Similar to the Multiverse of Madness did before, Love & Thunder brings back an old flame from a previous film. Unlike the pointless and dull Dr Christine Palmer and Doctor Strange that have no chemistry, Dr Jane Foster and Thor did. The reappearance of Jane was either going to be a passing of the mantle or it was going to mean a farewell. From the minute its revealed (very early on) that she has stage 4 cancer, it was always going to be the latter. The twists and turns of her becoming the Mighty Thor were also going to be patchy and thin but it didn’t matter because it meant Jane was back and she was going to get a proper farewell. The grief and pain that Thor has had to go through is reaches the highest with the loss of the love of his life. But Jane’s death was needed in the grand scheme of things, even though some believe that that Valhalla scene means the dead could come back.

For a story that sits outside Phase 4 of the Marvelverse plan, a decent villain was needed. Gor the God-butcher seemed like a good choice; a man infected by the sword that kills gods in his thirst for revenge. Played with the utmost dedication by Christian Bale, he embodies a man who worshipped a god who did nothing for his followers, letting them perish and die. Gor actually brings up fair points in the god killing and how it could be justified but because Thor is a god himself, we can’t have the villain kill all gods. New Asgard is where the drama is set and stakes are not about saving Earth or the universe or whatever, the story is contained with Asgardians it feels like a huge relief that the story only expands to other gods. The comedy is also amped up just making this film more fun. The moments of seriousness and sadness, which are inevitable, are treated carefully and don’t over power nor feel out of place, there is a balance.

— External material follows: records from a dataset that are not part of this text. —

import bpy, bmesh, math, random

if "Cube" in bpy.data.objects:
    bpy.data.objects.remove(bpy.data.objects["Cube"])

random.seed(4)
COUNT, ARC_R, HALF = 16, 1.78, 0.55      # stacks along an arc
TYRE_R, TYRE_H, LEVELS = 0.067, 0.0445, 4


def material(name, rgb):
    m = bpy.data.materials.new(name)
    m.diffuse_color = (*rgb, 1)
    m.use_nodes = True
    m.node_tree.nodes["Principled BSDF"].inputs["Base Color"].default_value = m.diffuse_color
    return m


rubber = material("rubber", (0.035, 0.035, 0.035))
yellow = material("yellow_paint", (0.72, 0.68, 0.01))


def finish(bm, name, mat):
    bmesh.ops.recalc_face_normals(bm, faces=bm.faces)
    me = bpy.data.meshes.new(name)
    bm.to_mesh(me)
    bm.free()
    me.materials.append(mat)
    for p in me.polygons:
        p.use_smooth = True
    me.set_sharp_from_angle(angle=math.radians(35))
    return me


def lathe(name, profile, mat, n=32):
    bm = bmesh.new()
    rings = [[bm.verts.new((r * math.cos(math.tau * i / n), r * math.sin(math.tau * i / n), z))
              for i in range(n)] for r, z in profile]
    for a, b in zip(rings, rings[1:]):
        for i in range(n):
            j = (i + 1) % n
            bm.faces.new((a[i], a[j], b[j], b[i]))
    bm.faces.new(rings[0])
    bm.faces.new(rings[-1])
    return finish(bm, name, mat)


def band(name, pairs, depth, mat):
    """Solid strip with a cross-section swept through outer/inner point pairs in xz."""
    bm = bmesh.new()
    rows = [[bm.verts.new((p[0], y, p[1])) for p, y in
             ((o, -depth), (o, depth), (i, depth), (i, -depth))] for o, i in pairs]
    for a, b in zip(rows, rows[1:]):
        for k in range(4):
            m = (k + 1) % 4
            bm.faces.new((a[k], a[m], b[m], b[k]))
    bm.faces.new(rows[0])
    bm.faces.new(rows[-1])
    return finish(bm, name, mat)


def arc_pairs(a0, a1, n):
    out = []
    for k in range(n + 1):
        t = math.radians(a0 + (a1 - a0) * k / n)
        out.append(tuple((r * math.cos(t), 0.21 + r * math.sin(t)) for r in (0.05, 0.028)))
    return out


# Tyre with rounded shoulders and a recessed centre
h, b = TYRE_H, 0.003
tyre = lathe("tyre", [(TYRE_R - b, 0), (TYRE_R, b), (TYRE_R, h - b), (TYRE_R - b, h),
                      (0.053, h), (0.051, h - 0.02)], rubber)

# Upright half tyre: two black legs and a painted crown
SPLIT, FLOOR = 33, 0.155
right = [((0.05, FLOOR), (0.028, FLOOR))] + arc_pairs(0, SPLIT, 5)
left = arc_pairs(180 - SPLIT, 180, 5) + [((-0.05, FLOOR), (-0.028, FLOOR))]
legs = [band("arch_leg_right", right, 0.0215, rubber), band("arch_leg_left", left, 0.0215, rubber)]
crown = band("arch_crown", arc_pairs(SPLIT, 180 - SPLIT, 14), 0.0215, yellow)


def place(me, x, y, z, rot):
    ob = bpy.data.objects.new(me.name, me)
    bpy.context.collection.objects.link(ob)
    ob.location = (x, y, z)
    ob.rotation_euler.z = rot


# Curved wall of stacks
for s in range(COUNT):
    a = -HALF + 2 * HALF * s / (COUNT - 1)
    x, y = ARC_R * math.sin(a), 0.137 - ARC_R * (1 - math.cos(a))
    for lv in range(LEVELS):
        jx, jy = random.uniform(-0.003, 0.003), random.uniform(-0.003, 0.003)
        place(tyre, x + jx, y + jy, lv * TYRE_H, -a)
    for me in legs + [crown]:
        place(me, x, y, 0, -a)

Thor is broken man, or space viking or god, he seeks clarity and in the end is given purpose which makes the film feel like a closed story which is far more refreshing that what the other films in Phase 4 are doing. The fact that this phase is far bigger and too vast to contain all the characters with their own shows and films and spin offs, its too much to take in. The picture is too wide and with no direction but this is why Thor: Love & Thunder works so well, stepping outside the chaos to deliver a great story which we’ve been missing.